● **AIM OF THE EXERCISE**: Start at the line below containing "polar(r, deg + d));" and stop at the line containing "if (top && Math.hypot(v.x". Repeat every line of that stretch exactly, and nothing outside it.
Segment Start: EXTRACTED RECORDS
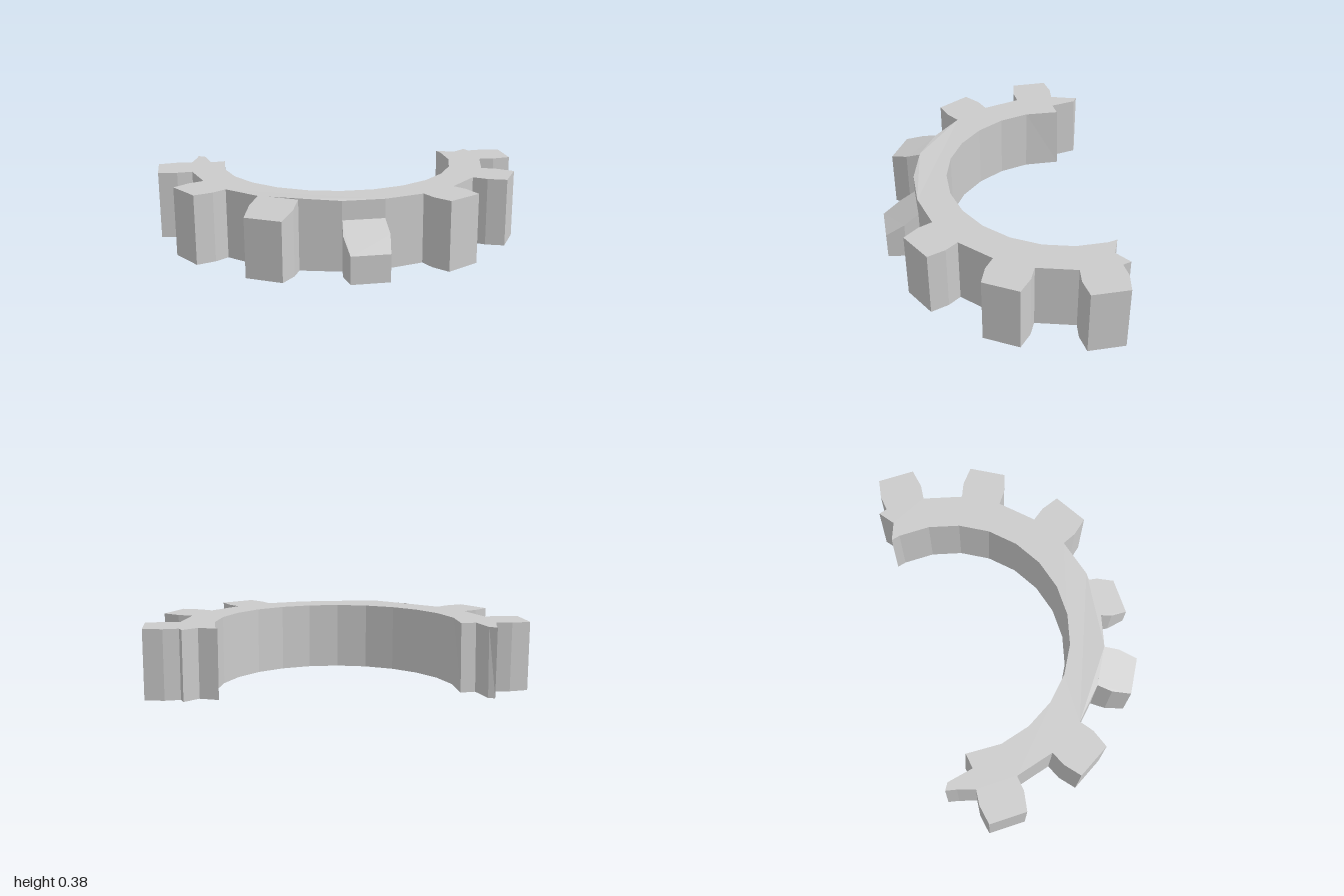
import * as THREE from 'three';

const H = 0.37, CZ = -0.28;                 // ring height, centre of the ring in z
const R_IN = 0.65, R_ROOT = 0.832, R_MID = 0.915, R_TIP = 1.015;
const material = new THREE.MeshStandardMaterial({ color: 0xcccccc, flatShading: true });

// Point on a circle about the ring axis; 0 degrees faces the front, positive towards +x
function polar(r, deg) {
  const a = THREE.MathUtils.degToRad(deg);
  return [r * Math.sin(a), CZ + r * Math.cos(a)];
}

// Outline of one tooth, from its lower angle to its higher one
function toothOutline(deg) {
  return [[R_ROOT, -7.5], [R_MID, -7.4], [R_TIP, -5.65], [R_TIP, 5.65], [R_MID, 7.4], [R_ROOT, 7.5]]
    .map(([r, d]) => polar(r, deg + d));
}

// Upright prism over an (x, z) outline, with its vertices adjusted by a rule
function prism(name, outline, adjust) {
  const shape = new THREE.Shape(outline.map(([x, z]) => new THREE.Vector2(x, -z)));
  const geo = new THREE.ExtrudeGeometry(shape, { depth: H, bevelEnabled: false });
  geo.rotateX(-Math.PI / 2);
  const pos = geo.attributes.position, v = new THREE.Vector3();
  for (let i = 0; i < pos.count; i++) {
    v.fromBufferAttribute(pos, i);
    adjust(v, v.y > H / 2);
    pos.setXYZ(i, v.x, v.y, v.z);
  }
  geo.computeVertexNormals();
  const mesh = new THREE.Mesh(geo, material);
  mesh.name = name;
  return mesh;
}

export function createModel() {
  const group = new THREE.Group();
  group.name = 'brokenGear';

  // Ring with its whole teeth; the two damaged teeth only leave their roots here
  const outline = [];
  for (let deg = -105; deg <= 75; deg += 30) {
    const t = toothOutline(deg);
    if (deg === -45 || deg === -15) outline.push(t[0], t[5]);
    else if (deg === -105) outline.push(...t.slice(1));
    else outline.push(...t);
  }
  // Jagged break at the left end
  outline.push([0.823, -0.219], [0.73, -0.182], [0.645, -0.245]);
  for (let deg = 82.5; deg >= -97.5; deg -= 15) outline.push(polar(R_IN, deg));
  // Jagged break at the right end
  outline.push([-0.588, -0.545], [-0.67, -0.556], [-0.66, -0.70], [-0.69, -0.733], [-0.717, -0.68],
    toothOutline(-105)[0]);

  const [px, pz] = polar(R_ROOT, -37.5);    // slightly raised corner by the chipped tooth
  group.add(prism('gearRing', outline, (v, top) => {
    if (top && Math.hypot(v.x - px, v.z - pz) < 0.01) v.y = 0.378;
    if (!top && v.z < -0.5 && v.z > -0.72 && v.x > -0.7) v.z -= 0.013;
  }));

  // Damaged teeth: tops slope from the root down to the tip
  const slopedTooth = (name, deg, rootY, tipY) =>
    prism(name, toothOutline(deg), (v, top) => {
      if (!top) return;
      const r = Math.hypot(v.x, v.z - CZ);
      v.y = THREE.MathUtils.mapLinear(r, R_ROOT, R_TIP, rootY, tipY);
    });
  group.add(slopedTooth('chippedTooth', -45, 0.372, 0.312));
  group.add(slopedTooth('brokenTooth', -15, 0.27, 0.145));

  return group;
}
Segment End: EXTRACTED RECORDS
Segment Start: EXTRACTED RECORDS
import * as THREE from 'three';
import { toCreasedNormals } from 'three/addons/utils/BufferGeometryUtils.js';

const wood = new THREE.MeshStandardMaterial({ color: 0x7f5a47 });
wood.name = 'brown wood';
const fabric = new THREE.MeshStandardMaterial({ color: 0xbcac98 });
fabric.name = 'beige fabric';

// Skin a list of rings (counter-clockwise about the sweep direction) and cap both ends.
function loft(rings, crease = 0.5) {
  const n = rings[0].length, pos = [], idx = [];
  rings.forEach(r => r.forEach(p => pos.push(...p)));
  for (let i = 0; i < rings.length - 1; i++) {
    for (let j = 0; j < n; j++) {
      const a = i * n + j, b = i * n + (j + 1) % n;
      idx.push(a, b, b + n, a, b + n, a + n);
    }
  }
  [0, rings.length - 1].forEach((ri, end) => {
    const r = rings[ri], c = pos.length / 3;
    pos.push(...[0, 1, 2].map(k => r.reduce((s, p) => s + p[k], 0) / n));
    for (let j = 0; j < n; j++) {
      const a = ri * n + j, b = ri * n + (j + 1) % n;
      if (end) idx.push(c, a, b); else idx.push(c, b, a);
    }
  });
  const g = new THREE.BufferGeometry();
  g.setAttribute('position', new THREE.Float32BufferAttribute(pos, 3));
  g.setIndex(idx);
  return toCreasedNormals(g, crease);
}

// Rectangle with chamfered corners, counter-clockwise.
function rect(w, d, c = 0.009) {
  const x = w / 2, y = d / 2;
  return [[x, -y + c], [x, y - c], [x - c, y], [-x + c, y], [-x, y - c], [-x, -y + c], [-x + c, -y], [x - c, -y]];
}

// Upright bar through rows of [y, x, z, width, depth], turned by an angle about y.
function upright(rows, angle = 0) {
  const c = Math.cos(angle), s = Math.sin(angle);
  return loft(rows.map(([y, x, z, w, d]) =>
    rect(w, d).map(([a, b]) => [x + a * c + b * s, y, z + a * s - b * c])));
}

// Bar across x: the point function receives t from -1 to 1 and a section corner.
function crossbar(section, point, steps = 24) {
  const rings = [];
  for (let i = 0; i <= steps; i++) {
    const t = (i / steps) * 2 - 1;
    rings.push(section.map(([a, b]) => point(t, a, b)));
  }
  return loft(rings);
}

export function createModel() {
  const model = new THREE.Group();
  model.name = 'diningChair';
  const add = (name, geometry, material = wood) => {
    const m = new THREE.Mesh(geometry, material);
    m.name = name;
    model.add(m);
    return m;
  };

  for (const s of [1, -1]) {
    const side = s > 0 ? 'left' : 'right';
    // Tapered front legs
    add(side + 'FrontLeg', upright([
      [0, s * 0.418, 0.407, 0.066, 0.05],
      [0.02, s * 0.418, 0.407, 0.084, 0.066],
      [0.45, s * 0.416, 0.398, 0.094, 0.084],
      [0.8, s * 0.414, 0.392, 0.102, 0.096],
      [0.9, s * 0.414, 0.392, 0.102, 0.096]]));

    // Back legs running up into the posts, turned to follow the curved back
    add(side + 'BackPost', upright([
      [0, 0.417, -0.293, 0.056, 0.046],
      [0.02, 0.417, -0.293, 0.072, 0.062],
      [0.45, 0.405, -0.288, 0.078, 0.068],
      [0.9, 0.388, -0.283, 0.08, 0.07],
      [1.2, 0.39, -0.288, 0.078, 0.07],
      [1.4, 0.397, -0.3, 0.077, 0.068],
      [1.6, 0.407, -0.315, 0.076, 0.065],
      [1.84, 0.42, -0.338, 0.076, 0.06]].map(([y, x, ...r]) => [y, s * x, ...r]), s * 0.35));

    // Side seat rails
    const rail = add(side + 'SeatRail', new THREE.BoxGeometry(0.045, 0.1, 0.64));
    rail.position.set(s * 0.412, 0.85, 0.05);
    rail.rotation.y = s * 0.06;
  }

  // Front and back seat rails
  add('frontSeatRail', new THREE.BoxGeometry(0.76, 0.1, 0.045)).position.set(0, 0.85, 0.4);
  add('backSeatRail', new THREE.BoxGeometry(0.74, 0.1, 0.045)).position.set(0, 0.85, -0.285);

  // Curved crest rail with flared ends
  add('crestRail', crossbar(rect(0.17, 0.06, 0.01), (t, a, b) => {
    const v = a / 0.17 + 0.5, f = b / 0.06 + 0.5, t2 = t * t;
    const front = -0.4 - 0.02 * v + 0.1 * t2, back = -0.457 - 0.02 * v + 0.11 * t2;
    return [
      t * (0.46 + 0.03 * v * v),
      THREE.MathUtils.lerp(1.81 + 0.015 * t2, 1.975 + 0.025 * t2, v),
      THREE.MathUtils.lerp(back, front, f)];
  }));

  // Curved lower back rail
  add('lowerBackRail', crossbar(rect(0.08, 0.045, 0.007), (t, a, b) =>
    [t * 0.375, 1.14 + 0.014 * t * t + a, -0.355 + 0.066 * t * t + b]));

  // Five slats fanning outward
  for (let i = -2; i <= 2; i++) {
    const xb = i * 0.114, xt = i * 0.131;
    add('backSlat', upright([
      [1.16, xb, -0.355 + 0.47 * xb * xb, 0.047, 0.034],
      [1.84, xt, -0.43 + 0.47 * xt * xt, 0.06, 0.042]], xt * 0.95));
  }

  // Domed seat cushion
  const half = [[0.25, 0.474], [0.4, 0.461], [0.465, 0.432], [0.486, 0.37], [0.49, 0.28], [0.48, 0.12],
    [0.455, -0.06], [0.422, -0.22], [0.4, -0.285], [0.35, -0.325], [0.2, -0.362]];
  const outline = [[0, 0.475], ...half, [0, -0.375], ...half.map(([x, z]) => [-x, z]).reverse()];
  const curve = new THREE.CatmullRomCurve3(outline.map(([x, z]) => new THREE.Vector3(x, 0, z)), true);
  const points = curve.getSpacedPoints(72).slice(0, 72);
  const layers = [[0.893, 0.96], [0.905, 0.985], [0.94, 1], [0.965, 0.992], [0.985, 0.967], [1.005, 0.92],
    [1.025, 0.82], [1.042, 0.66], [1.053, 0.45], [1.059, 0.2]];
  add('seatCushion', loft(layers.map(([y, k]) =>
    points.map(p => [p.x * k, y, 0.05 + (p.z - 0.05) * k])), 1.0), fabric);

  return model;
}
Segment End: EXTRACTED RECORDS
● **RESPONSE AREA**:
    .map(([r, d]) => polar(r, deg + d));
}

// Upright prism over an (x, z) outline, with its vertices adjusted by a rule
function prism(name, outline, adjust) {
  const shape = new THREE.Shape(outline.map(([x, z]) => new THREE.Vector2(x, -z)));
  const geo = new THREE.ExtrudeGeometry(shape, { depth: H, bevelEnabled: false });
  geo.rotateX(-Math.PI / 2);
  const pos = geo.attributes.position, v = new THREE.Vector3();
  for (let i = 0; i < pos.count; i++) {
    v.fromBufferAttribute(pos, i);
    adjust(v, v.y > H / 2);
    pos.setXYZ(i, v.x, v.y, v.z);
  }
  geo.computeVertexNormals();
  const mesh = new THREE.Mesh(geo, material);
  mesh.name = name;
  return mesh;
}

export function createModel() {
  const group = new THREE.Group();
  group.name = 'brokenGear';

  // Ring with its whole teeth; the two damaged teeth only leave their roots here
  const outline = [];
  for (let deg = -105; deg <= 75; deg += 30) {
    const t = toothOutline(deg);
    if (deg === -45 || deg === -15) outline.push(t[0], t[5]);
    else if (deg === -105) outline.push(...t.slice(1));
    else outline.push(...t);
  }
  // Jagged break at the left end
  outline.push([0.823, -0.219], [0.73, -0.182], [0.645, -0.245]);
  for (let deg = 82.5; deg >= -97.5; deg -= 15) outline.push(polar(R_IN, deg));
  // Jagged break at the right end
  outline.push([-0.588, -0.545], [-0.67, -0.556], [-0.66, -0.70], [-0.69, -0.733], [-0.717, -0.68],
    toothOutline(-105)[0]);

  const [px, pz] = polar(R_ROOT, -37.5);    // slightly raised corner by the chipped tooth
  group.add(prism('gearRing', outline, (v, top) => {
    if (top && Math.hypot(v.x - px, v.z - pz) < 0.01) v.y = 0.378;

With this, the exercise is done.